I would hope to see even one USB c-type port in the cases today and would not mind second 5.25" bay. Still use that good ole burner and then there need to be one slot for control panel. But maybe I need bigger case for that...
But good case in any way!
A bit overpriced for what you get in my opinion.Reply
Love Fractal Design cases! Only using them now.Reply
It's hard to get excited about a $150 case with "mediocre thermal performance".Reply
You pay for the build quality with the fractals.Reply
That is expensive though comparitively for what amounts to a tempered glass side panel over the predecessors really.
32 pound in weight though ?!?!
That thing aint moving once you've planted it down.
Upgrade kit Connect D1 will offer USB c Connection so even that is as it should be. Nice!Reply
Finally they put audio connector surrounded with metal instead of plastic which was prone to breaking.Reply
I was never too satisfied with their cases; the sound dampening design didn’t really dampen my HDD noise all that much. The plastic cover feels cheap and the side panels warp.Reply
What exactly has changed since the R5? Only major thing I could gather from my quick read-through was there's now a metal sheet separating the PSU area from the rest of the case?

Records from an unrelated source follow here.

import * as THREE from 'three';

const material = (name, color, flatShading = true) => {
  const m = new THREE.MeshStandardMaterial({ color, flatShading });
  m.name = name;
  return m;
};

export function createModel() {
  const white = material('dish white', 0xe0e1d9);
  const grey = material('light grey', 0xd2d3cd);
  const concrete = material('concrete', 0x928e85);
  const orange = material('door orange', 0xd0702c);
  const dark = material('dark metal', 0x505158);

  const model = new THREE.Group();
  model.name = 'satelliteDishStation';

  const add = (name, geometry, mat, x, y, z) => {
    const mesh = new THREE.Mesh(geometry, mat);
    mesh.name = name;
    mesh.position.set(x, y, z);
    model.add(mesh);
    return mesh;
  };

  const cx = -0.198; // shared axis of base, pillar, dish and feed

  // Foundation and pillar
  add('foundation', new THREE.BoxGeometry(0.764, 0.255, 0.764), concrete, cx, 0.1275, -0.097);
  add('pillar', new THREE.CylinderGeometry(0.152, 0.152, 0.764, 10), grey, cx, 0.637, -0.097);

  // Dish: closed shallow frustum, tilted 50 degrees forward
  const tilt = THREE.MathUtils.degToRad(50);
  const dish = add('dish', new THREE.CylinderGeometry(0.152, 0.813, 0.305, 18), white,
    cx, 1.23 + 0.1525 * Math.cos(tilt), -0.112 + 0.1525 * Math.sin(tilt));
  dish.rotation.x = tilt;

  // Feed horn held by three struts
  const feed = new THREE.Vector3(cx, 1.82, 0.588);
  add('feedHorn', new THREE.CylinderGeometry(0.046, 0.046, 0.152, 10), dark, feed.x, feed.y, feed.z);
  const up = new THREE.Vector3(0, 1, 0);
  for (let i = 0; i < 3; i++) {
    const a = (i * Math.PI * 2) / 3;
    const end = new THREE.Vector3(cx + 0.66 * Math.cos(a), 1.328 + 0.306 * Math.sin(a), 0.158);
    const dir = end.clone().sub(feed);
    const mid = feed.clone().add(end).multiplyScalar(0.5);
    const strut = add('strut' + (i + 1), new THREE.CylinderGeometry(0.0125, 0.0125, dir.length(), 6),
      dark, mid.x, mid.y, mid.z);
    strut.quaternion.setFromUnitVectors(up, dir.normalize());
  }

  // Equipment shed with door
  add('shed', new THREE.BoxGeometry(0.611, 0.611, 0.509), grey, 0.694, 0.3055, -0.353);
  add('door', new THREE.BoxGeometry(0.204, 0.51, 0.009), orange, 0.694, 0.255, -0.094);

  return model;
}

Is that a good thing?Reply
^ well you're pretty much there , both the drive bays & hard drive cages have removeable sheet metal shrouds so you dont see any non-niceties with the full size tempered glaas panel.Reply
Didn't matter with the r4/r5 as the panel only had a fairly mini window which hid these anyway (I do wish they included a shroud in both those former cases though -I ended up making my own)
For me its pretty much an r5 tempered glass edition rather than a brand new case but then thats not such a bad thing.
Too expensive though imo , retail in the uk is £134.99 - the define c glass is only £70-80, the r4/r5 can be had for less than £70 too & all the r6 really offers is a couple of extra drive bays & room.for an optical drive.